What this task involves
State the number of lines in these records that include the string "outline", and say nothing more.

▼▼▼

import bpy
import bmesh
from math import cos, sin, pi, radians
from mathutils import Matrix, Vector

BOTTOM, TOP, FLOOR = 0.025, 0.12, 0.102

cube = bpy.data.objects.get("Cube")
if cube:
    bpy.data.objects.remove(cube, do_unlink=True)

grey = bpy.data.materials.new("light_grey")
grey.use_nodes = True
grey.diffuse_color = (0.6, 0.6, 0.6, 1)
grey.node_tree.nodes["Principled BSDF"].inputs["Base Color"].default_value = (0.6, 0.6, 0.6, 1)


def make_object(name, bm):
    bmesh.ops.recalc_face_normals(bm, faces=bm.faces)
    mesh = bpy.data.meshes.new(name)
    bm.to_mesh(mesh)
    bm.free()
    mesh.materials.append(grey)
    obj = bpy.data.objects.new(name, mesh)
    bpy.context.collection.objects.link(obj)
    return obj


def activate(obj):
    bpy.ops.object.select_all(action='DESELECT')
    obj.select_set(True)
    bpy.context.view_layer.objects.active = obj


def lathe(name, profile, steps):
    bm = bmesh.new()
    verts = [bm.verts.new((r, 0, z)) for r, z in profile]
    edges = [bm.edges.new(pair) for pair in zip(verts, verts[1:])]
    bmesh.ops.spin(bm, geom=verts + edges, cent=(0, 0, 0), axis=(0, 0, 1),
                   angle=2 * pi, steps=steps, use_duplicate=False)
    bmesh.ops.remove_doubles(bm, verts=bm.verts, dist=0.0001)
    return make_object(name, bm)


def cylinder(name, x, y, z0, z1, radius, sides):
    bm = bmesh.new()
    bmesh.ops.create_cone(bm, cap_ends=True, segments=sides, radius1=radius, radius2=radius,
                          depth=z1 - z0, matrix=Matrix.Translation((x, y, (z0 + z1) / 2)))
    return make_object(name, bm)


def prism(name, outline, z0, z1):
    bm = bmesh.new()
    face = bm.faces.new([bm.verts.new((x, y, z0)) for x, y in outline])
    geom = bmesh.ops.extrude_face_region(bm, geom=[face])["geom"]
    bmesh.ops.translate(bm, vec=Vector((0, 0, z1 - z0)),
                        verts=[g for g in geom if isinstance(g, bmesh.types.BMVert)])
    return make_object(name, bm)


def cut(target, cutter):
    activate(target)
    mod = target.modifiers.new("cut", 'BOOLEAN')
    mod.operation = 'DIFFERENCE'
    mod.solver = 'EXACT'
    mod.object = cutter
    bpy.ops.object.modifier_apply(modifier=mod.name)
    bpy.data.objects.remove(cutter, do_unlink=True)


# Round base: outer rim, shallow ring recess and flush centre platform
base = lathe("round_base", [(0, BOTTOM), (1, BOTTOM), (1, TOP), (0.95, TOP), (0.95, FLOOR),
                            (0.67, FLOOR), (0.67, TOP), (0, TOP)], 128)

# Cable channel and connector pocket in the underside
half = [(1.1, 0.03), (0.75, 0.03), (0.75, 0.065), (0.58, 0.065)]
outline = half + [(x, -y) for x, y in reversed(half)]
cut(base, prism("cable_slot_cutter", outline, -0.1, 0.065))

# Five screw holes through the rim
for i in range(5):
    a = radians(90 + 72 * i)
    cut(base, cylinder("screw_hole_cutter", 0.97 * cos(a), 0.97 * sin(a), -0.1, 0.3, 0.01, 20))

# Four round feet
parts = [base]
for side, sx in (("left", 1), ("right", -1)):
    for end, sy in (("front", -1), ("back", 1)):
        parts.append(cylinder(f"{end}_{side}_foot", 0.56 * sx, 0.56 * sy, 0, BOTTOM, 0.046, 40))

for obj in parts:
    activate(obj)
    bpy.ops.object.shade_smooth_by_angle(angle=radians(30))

▲▲▲

Written answer
4